- [DESCRIPTION OF THE TASK]:
If a line in the data holds the string "points", list it.

- [RECORDS FOR THIS TASK]:
┌──

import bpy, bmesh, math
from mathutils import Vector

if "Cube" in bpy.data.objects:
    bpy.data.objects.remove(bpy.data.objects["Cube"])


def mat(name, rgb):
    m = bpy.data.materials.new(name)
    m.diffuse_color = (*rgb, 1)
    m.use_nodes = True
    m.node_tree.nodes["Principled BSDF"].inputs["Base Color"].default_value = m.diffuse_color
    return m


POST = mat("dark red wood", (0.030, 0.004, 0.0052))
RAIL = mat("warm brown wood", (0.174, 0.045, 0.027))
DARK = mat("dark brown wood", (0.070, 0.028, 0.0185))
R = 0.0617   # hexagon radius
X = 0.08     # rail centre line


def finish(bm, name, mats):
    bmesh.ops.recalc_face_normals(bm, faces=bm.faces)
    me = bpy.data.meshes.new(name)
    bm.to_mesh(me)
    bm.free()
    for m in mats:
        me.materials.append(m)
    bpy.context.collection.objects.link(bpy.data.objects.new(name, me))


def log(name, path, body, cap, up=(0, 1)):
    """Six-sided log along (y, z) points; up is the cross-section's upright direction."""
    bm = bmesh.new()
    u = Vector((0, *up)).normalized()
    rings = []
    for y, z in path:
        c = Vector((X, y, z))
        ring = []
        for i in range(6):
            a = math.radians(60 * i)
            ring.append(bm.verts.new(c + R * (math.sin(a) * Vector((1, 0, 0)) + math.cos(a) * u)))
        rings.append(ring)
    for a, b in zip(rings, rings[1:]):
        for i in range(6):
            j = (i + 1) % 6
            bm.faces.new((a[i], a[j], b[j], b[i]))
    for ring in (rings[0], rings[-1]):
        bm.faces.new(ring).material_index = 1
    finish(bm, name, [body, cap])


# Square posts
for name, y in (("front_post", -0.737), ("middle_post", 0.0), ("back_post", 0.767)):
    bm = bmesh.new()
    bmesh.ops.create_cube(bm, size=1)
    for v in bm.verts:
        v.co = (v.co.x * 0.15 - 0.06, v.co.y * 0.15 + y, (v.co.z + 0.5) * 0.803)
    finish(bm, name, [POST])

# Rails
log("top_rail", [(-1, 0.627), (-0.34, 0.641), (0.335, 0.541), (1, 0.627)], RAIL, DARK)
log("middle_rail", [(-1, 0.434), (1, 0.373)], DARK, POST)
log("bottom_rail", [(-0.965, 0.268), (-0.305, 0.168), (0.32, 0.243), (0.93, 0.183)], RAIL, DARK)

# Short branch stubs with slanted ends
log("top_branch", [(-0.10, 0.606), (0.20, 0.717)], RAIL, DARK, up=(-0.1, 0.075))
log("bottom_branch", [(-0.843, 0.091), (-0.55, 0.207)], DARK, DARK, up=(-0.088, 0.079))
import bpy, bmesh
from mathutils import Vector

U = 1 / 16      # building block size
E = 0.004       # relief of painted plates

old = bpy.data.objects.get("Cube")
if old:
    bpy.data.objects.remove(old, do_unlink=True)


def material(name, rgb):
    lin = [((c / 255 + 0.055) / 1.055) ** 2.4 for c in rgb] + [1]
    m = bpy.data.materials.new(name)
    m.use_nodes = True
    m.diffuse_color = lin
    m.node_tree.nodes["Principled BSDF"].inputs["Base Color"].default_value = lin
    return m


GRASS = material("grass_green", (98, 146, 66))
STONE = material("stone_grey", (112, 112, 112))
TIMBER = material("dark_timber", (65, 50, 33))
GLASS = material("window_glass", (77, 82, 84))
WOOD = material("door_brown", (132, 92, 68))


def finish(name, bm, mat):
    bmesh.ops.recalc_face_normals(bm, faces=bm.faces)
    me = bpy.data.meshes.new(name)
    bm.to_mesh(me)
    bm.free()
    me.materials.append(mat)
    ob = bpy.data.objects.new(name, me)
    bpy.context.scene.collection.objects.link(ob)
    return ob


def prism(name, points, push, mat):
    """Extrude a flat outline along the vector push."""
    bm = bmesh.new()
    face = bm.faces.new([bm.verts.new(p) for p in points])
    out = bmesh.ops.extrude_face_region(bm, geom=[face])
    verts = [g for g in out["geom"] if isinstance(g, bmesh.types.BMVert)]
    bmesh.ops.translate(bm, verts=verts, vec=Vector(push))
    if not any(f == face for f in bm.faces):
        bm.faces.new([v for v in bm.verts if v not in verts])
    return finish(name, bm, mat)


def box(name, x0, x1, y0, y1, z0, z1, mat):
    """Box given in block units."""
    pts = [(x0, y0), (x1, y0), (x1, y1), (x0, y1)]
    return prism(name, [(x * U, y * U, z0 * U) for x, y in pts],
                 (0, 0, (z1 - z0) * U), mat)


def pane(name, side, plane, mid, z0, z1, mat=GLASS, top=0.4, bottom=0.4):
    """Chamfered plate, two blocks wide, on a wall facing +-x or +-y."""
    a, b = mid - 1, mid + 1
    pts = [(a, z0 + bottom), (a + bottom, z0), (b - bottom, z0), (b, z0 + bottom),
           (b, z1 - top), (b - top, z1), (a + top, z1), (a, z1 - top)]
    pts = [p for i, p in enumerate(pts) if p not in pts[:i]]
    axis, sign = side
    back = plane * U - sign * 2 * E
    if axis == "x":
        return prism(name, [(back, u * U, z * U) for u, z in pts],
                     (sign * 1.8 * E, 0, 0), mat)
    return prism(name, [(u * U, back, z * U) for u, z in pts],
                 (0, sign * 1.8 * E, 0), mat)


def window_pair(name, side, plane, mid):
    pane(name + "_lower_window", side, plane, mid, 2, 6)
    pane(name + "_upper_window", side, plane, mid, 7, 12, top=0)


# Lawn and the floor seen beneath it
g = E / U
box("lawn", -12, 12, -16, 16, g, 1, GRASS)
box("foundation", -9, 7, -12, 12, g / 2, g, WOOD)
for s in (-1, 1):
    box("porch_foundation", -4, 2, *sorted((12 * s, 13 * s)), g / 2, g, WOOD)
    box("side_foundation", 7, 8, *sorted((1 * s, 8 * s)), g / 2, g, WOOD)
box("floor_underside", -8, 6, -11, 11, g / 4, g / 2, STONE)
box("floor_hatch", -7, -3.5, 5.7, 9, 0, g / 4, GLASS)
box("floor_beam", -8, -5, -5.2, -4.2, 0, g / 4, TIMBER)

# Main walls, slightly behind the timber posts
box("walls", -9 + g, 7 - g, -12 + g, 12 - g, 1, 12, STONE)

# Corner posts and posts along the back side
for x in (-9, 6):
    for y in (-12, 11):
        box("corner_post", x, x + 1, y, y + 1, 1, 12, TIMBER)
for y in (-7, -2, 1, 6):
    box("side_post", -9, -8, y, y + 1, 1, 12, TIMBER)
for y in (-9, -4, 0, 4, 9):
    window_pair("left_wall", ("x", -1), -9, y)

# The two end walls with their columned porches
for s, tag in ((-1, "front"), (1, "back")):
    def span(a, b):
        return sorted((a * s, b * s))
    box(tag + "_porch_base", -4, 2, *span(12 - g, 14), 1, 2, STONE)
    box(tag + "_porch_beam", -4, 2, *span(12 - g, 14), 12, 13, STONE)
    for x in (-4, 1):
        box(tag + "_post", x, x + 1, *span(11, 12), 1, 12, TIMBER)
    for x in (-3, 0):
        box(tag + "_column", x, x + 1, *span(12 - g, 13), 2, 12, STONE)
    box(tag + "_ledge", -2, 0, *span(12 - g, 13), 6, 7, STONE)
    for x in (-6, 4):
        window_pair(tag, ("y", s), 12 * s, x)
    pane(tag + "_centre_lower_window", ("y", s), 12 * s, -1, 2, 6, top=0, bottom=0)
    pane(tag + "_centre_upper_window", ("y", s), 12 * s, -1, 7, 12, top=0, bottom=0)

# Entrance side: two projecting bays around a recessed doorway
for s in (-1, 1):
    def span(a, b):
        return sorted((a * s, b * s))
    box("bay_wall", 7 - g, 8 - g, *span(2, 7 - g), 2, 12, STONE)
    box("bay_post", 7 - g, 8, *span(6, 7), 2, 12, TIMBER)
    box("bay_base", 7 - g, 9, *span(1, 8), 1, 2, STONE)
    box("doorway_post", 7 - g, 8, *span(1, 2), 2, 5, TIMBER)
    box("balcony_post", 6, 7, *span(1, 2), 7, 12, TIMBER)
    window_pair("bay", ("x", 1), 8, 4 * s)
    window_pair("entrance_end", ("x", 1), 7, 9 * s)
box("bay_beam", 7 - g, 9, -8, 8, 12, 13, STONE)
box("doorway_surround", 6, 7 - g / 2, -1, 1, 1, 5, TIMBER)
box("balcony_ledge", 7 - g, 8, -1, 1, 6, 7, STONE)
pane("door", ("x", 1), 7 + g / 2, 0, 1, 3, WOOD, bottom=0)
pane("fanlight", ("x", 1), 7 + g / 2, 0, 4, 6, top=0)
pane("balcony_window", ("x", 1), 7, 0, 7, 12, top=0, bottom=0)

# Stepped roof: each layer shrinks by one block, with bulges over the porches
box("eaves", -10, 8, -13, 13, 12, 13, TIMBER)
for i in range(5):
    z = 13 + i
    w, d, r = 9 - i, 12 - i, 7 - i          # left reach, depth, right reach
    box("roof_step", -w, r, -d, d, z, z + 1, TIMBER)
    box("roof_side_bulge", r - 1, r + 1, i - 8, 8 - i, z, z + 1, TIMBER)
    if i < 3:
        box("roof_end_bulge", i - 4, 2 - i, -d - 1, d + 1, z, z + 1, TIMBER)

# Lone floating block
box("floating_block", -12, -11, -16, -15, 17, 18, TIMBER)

└──

- [COMPLETED EXERCISE]:
    """Six-sided log along (y, z) points; up is the cross-section's upright direction."""
def prism(name, points, push, mat):
    face = bm.faces.new([bm.verts.new(p) for p in points])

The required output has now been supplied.